I mean, not literally. Donald Trump is not drone-striking humor. But his mere existence is really making it hard for institutions that have long dabbled in political humor to do anything remotely funny, as Harry Cheadle at Vice recently noted about SNL’s terrible—terrible—string of recent cold opens.
When liberal historian John Patrick Diggins informed Arthur Schlesinger Jr. that he was writing a biography of Ronald Reagan, Schlesinger urged him not to make Reagan “look too good.”

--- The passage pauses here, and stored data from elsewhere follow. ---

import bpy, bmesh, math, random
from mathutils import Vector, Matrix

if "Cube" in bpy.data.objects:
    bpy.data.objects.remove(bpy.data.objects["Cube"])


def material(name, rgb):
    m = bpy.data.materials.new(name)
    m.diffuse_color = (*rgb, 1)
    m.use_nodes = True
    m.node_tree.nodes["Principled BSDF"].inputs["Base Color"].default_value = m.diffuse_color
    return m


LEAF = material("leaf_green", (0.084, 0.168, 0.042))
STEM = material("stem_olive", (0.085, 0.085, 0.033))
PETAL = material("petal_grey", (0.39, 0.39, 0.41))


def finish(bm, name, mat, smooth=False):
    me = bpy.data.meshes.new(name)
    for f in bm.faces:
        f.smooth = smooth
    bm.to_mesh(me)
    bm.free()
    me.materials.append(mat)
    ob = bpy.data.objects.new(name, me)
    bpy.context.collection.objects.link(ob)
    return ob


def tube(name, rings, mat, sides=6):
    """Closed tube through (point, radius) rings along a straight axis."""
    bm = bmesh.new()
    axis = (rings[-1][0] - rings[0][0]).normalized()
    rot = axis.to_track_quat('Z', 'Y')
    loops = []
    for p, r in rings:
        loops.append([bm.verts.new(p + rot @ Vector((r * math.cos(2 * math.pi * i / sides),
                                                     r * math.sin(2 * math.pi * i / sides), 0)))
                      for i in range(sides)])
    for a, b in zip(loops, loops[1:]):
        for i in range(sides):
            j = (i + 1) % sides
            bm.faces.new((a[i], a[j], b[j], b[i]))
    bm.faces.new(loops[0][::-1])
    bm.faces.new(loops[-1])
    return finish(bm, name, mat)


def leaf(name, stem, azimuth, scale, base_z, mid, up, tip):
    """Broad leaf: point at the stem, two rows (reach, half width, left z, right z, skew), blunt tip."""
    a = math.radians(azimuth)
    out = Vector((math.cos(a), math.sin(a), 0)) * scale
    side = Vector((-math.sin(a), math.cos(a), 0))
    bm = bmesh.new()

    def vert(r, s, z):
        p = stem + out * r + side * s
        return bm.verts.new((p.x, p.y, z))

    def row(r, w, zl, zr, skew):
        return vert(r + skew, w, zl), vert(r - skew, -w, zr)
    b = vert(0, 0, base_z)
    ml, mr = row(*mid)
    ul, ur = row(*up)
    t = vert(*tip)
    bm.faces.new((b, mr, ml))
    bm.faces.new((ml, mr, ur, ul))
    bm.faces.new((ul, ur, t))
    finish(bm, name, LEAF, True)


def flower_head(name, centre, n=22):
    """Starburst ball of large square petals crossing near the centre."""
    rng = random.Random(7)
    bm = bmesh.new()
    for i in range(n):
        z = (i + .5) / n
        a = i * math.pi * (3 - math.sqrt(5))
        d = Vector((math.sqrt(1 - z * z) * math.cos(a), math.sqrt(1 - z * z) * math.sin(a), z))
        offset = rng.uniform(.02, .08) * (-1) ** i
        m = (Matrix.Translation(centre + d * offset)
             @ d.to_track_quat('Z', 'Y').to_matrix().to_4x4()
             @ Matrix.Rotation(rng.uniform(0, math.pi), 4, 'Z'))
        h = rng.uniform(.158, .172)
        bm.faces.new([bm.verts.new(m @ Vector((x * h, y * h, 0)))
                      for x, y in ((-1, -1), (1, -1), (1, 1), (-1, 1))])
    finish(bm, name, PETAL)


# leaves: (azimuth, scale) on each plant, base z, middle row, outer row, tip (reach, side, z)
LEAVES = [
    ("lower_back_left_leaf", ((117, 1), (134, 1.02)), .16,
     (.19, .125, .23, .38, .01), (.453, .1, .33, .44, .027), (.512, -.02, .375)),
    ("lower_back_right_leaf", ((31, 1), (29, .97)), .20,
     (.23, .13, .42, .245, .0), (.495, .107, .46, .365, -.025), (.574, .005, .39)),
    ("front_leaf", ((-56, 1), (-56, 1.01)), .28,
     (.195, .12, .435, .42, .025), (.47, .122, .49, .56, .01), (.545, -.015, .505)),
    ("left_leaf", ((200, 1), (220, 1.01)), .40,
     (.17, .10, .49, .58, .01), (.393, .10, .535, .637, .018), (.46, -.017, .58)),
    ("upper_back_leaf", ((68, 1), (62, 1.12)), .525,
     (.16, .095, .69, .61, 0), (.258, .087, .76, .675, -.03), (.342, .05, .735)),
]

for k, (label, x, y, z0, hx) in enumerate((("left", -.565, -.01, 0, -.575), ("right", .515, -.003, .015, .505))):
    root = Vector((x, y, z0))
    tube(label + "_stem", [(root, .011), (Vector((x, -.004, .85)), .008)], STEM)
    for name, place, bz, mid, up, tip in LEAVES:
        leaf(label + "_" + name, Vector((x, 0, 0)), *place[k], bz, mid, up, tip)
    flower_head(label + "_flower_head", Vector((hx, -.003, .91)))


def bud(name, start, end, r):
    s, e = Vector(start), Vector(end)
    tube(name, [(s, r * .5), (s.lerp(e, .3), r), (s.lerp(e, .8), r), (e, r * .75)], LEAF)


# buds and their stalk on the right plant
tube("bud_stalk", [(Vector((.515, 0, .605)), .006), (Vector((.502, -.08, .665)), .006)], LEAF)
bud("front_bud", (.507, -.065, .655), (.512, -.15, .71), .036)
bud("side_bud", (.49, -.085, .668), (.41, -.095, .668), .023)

But unlike Schlesinger, who made “his” president—John F. Kennedy—look too good (i.e., an Arthurian king who would have ended the Cold War had he dodged Lee Harvey Oswald’s bullets), Diggins was an old-fashioned historian, the kind who followed the evidence no matter where it led.

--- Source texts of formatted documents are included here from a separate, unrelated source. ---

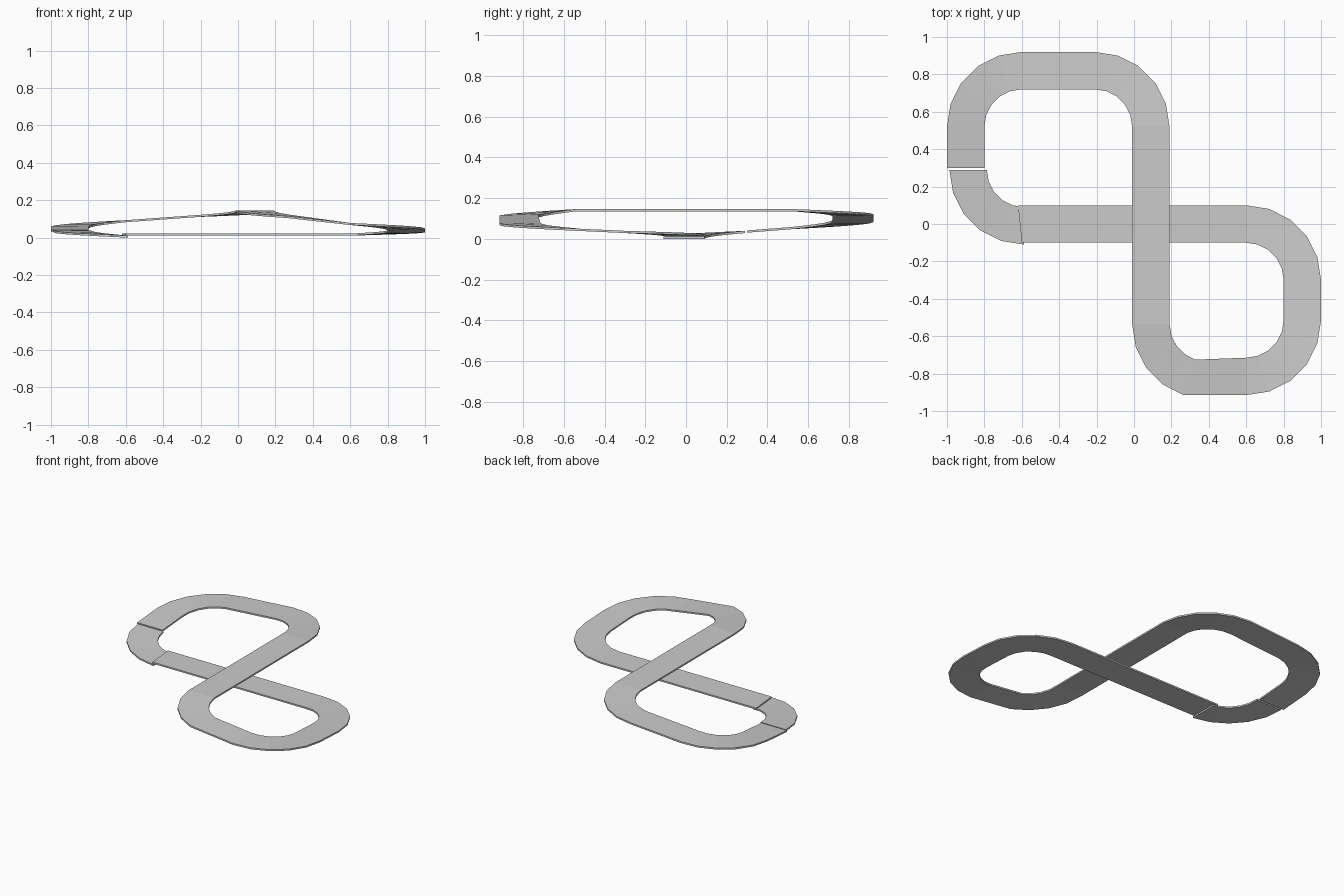
import bpy
from math import radians, cos, sin

if "Cube" in bpy.data.objects:
    bpy.data.objects.remove(bpy.data.objects["Cube"])

R_IN, R_OUT, T = 0.2, 0.4, 0.011


def ribbon(name, sections):
    """Flat slab swept through cross-sections: (edge point a, edge point b, mid height)."""
    verts, faces = [], []
    for a, b, z in sections:
        verts += [(*a, z - T / 2), (*b, z - T / 2), (*b, z + T / 2), (*a, z + T / 2)]
    n = len(sections)
    for i in range(n - 1):
        for k in range(4):
            j = (k + 1) % 4
            faces.append((4 * i + k, 4 * i + j, 4 * i + 4 + j, 4 * i + 4 + k))
    faces += [(3, 2, 1, 0), tuple(4 * n - 4 + k for k in range(4))]
    me = bpy.data.meshes.new(name)
    me.from_pydata(verts, [], faces)
    # Consistent outward normals
    import bmesh
    bm = bmesh.new()
    bm.from_mesh(me)
    bmesh.ops.recalc_face_normals(bm, faces=bm.faces)
    bm.to_mesh(me)
    bm.free()
    ob = bpy.data.objects.new(name, me)
    bpy.context.collection.objects.link(ob)


def curve(name, cx, cy, a0, a1, z0, z1, seg=5):
    s = []
    for i in range(seg + 1):
        t = i / seg
        a = radians(a0 + (a1 - a0) * t)
        c, d = cos(a), sin(a)
        s.append(((cx + R_IN * c, cy + R_IN * d), (cx + R_OUT * c, cy + R_OUT * d),
                  z0 + (z1 - z0) * t))
    ribbon(name, s)
    return s[0], s[-1]


# Curved track pieces, in driving order
c1 = curve("curve_lower_right", 0.6, -0.3, 90, 0, 0.016, 0.034)
c2 = curve("curve_front_right", 0.6, -0.515, 0, -90, 0.044, 0.073)
c3 = curve("curve_bridge_entry", 0.39, -0.535, 252, 180, 0.110, 0.141, 4)
c4 = curve("curve_bridge_exit", -0.21, 0.52, 0, 90, 0.141, 0.116)
c5 = curve("curve_back_left", -0.6, 0.52, 90, 180, 0.088, 0.053)
c6 = curve("curve_lower_left", -0.587, 0.29, 180, 270, 0.034, 0.0055)


# Straight pieces joining the curves
def straight(name, start, end, flip=False):
    a, b, z = end
    ribbon(name, [start, (b, a, z) if flip else end])


straight("straight_right_ramp", c1[1], c2[0])
straight("straight_front_ramp", c2[1], c3[0])
straight("straight_bridge", c3[1], c4[0], flip=True)
straight("straight_back_ramp", c4[1], c5[0])
straight("straight_left_ramp", c5[1], ((-0.8, 0.3), (-1.0, 0.3), 0.036))
straight("straight_under_bridge", ((-0.6, -0.1), (-0.62, 0.1), 0.016), c1[0])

Godard Mon Amour (originally titled Le Redoubtable) is a searing condemnation of the ways in which politics have a tendency to creep into every nook and cranny of life, from artistic endeavors to love affairs to friendships. Given the heightened tensions of our age, it couldn’t be more timely or more timeless.

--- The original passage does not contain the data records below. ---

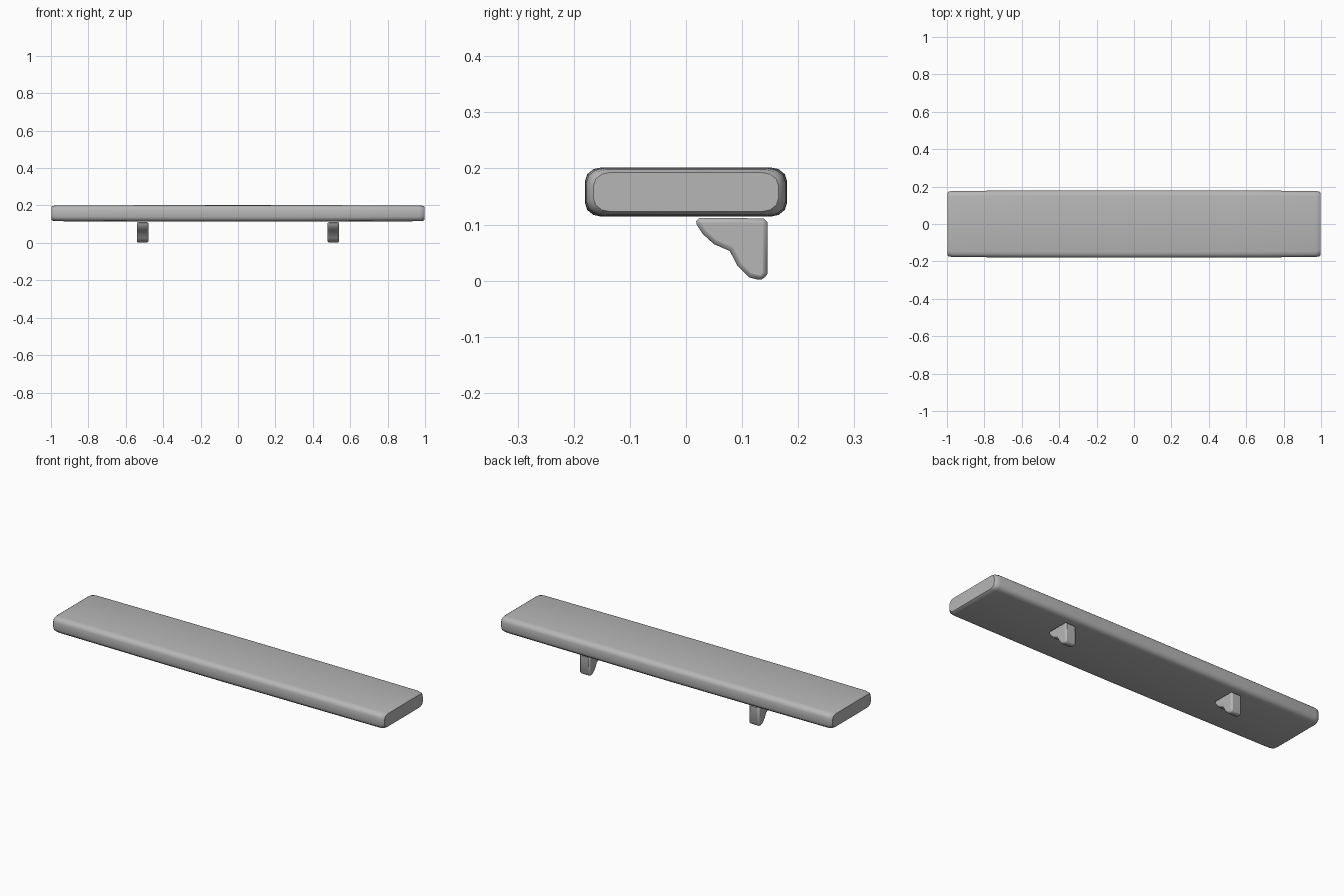
import bpy, bmesh, math

if "Cube" in bpy.data.objects:
    bpy.data.objects.remove(bpy.data.objects["Cube"])

grey = bpy.data.materials.new("dark_grey")
grey.diffuse_color = (0.47, 0.47, 0.47, 1)
grey.use_nodes = True
grey.node_tree.nodes["Principled BSDF"].inputs["Base Color"].default_value = grey.diffuse_color


def loft(name, rings):
    """Skin a stack of matching closed rings and cap both ends."""
    bm = bmesh.new()
    loops = [[bm.verts.new(p) for p in ring] for ring in rings]
    for a, b in zip(loops, loops[1:]):
        for i in range(len(a)):
            j = (i + 1) % len(a)
            bm.faces.new((a[i], a[j], b[j], b[i]))
    bm.faces.new(loops[0])
    bm.faces.new(loops[-1])
    bmesh.ops.recalc_face_normals(bm, faces=bm.faces)
    mesh = bpy.data.meshes.new(name)
    bm.to_mesh(mesh)
    bm.free()
    mesh.materials.append(grey)
    obj = bpy.data.objects.new(name, mesh)
    bpy.context.collection.objects.link(obj)
    return obj


def smooth(obj, angle):
    bpy.ops.object.select_all(action='DESELECT')
    obj.select_set(True)
    bpy.context.view_layer.objects.active = obj
    bpy.ops.object.shade_smooth_by_angle(angle=math.radians(angle))


def board_ring(x, inset):
    """Rounded rectangle cross-section of the board at x."""
    hy, hz, ry, rz = 0.18 - inset, 0.044 - 0.6 * inset, 0.030, 0.024
    pts = []
    for k, (sy, sz) in enumerate([(1, 1), (-1, 1), (-1, -1), (1, -1)]):
        for s in range(4):
            a = math.radians(90 * k + 30 * s)
            pts.append((x, sy * (hy - ry) + ry * math.cos(a),
                        0.158 + sz * (hz - rz) + rz * math.sin(a)))
    return pts


# Board: slightly fuller in the middle, rounded at the ends
stations = [(0.5, 0.001), (0.97, 0.003), (0.99, 0.007), (0.998, 0.015)]
ends = [(-x, i) for x, i in reversed(stations)] + [(0, 0)] + stations
smooth(loft("shelf_board", [board_ring(x, i) for x, i in ends]), 40)

# Brackets: curved gusset profile (y, z) with softened edges
profile = [(0.018, 0.106), (0.019, 0.100), (0.030, 0.083), (0.050, 0.065),
           (0.078, 0.053), (0.092, 0.026), (0.112, 0.006), (0.136, 0.0),
           (0.145, 0.012), (0.145, 0.104), (0.138, 0.111), (0.024, 0.112)]
for side, cx in (("left", -0.51), ("right", 0.51)):
    bracket = loft(side + "_bracket",
                   [[(cx + dx, y, z) for y, z in profile] for dx in (-0.031, 0.031)])
    bevel = bracket.modifiers.new("soft_edges", 'BEVEL')
    bevel.width = 0.008
    bevel.segments = 2
    bevel.limit_method = 'ANGLE'
    bevel.angle_limit = math.radians(65)
    smooth(bracket, 40)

The Southern Poverty Law Center sent out a tweet on Cinco de Mayo warning revelers not to participate in “cultural appropriation.” “Most of the festivities surrounding #CincodeMayo in the US are textbook examples of cultural appropriation,” wrote the official account for the anti-racism and anti-extremism organization. Most of the festivities surrounding #CincodeMayo in the …